If you’ve been saving photos, notes and videos to your favorite social media sites and are counting on them to be there indefinitely, think again.....the Web may not the best place for storing the record of your life.
Dr. Michael Nelson, Associate Professor at Old Dominion University in Norfolk, says whether or not something last forever on the web really comes down to one thing: popularity.
“Content that is posted to the Web gets copied a lot so any one particular version of an image or something you upload to YTube for example, that song or image or whatever will probably go away very quickly. But if it socially interesting, people will make many, many copies of it.”

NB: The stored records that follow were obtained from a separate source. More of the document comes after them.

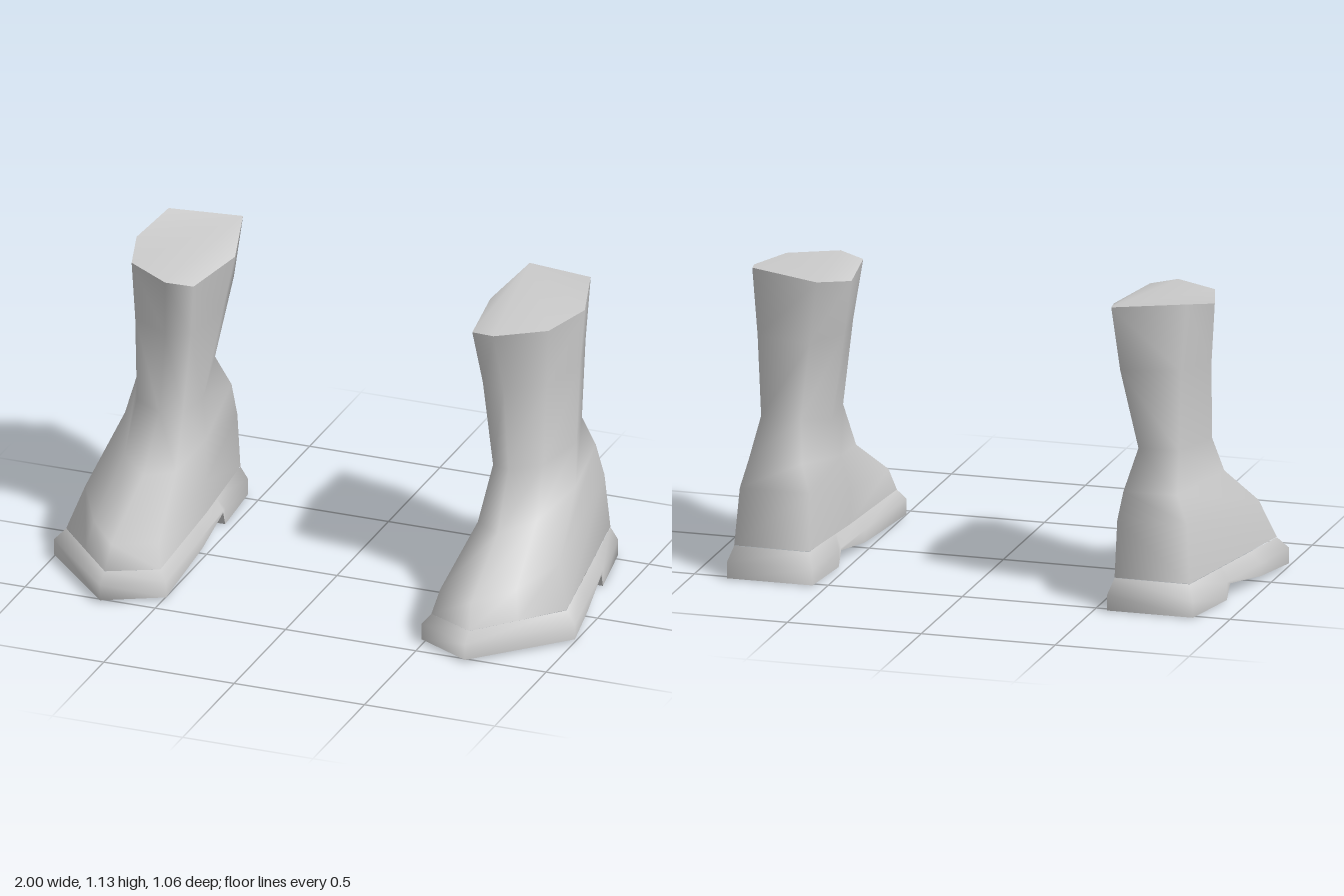
import * as THREE from 'three';

// Cross-sections of the upper, from the welt to the collar.
// Each runs: back inner, back outer, outer side, front outer, front, front inner, inner side.
const UPPER = [
  [[0.57, 0.12, -0.505], [0.85, 0.12, -0.505], [0.96, 0.11, 0.2], [0.83, 0.107, 0.343], [0.7, 0.105, 0.485], [0.52, 0.106, 0.4], [0.54, 0.114, -0.1]],
  [[0.575, 0.33, -0.488], [0.835, 0.33, -0.485], [0.91, 0.26, 0.14], [0.81, 0.21, 0.31], [0.69, 0.195, 0.445], [0.54, 0.19, 0.365], [0.54, 0.24, -0.1]],
  [[0.6, 0.44, -0.495], [0.8, 0.44, -0.49], [0.865, 0.44, -0.13], [0.79, 0.37, 0.06], [0.68, 0.345, 0.16], [0.58, 0.35, 0.1], [0.56, 0.38, -0.15]],
  [[0.63, 0.58, -0.41], [0.78, 0.58, -0.405], [0.84, 0.58, -0.2], [0.78, 0.55, -0.03], [0.67, 0.54, 0.03], [0.595, 0.53, -0.01], [0.585, 0.52, -0.18]],
  [[0.58, 0.88, -0.468], [0.79, 0.88, -0.415], [0.845, 0.87, -0.22], [0.79, 0.86, -0.04], [0.65, 0.85, 0.025], [0.56, 0.85, 0.0], [0.525, 0.86, -0.22]],
  [[0.55, 1.115, -0.48], [0.81, 1.13, -0.415], [0.86, 1.087, -0.23], [0.8, 1.08, -0.03], [0.63, 1.075, 0.075], [0.535, 1.06, 0.04], [0.49, 1.062, -0.25]],
];

const lerp = THREE.MathUtils.lerp;
const outerX = z => 0.87 + 0.173 * (z + 0.53);
const innerX = z => 0.55 - 0.063 * (z + 0.53);

// Underside of the sole, as [z, y] stations: heel, heel breast, arch, ball.
const STATIONS = [[-0.53, 0.003], [-0.265, 0], [-0.24, 0.055], [0, 0.02]];
const bottomLoop = [
  ...STATIONS.map(([z, y]) => [outerX(z), y, z]),
  [1.0, 0.01, 0.22], [0.7, 0.01, 0.53], [0.49, 0.01, 0.42],
  ...STATIONS.map(([z, y]) => [innerX(z), y, z]).reverse(),
];
const edgeLoop = bottomLoop.map(([x, , z]) => [x, 0.066 + 0.008 * z, z]);

// Inset welt line where the sole meets the upper
const welt = (x, z) => [x, 0.1115 - 0.014 * z, z];
const along = (a, b, t) => welt(lerp(a[0], b[0], t), lerp(a[1], b[1], t));
const weltLoop = [
  ...STATIONS.map(([z]) => along([0.85, -0.505], [0.96, 0.2], (z + 0.53) / 0.75)),
  welt(0.96, 0.2), welt(0.7, 0.485), welt(0.52, 0.4),
  ...STATIONS.map(([z]) => along([0.57, -0.505], [0.52, 0.4], (z + 0.53) / 0.95)).reverse(),
];

// Mesh from points and triangles; side = -1 mirrors it across x
function surface(name, points, tris, side, flat, material) {
  let geo = new THREE.BufferGeometry();
  geo.setAttribute('position', new THREE.Float32BufferAttribute(points.flatMap(([x, y, z]) => [x * side, y, z]), 3));
  geo.setIndex(tris.flatMap(([a, b, c]) => (side > 0 ? [a, b, c] : [a, c, b])));
  if (flat) geo = geo.toNonIndexed();
  geo.computeVertexNormals();
  const mesh = new THREE.Mesh(geo, material);
  mesh.name = name;
  return mesh;
}

// Joins closed loops, listed from bottom to top, with a smooth wall
function wall(name, loops, side, material) {
  const n = loops[0].length, tris = [];
  for (let r = 0; r < loops.length - 1; r++) {
    for (let i = 0; i < n; i++) {
      const a = r * n + i, b = r * n + (i + 1) % n;
      tris.push([a, a + n, b], [b, a + n, b + n]);
    }
  }
  return surface(name, loops.flat(), tris, side, false, material);
}

function boot(side, material) {
  const group = new THREE.Group();
  group.name = side > 0 ? 'leftBoot' : 'rightBoot';

  group.add(wall('upper', UPPER, side, material));

  // Closed top of the shaft
  const collar = UPPER[UPPER.length - 1];
  const fan = [];
  for (let i = 1; i < collar.length - 1; i++) fan.push([0, i + 1, i]);
  group.add(surface('shaftTop', collar, fan, side, false, material));

  group.add(wall('soleEdge', [bottomLoop, edgeLoop, weltLoop], side, material));

  // Underside: strips between outer and inner edge, then the toe triangle
  const last = bottomLoop.length - 1, under = [];
  for (let i = 0; i < 4; i++) {
    under.push([last - i, i, i + 1], [last - i, i + 1, last - i - 1]);
  }
  under.push([6, 4, 5]);
  group.add(surface('soleUnderside', bottomLoop, under, side, true, material));
  return group;
}

export function createModel() {
  const grey = new THREE.MeshStandardMaterial({ color: 0xcccccc });
  grey.name = 'light grey';
  const model = new THREE.Group();
  model.name = 'bootPair';
  for (const side of [1, -1]) model.add(boot(side, grey));
  return model;
}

Dr Nelson and his students are working with the Library of Congress and Los Alamos to archive the Web. Nelson also runs Memento, a project that is striving to simultaneously search all archives. But it’s a struggle
"Our ability to publish information on the Web is accelerating much faster than our ability to archive it. So all the things that make for a desirable or interesting Web experience now: the dynamic pages, pages that automatically reload, things like Google Maps, basically Web as a service rather than Web as document exchange. We can do a pretty good job of archiving documents, but archiving Google maps: What does that mean? Maybe I can archive a session. All the things that make the Web interesting, and we enjoy and gives us great utility, our ability to archive that information is a losing battle," says Nelson.
He says the problem is most people don’t know they need to archive and that it may take what he calls a social media disaster to raise awareness. Startups are abuzz in Silicon Valley, Google has created the
Data Liberation Front, and there was a Personal Archiving conference in Maryland this past winter. But he adds that no one has yet figured out how to effectively monetize archiving. In the meantime, you can continue to do what most people do: email yourself with content you want to preserve and store it on a hard drive.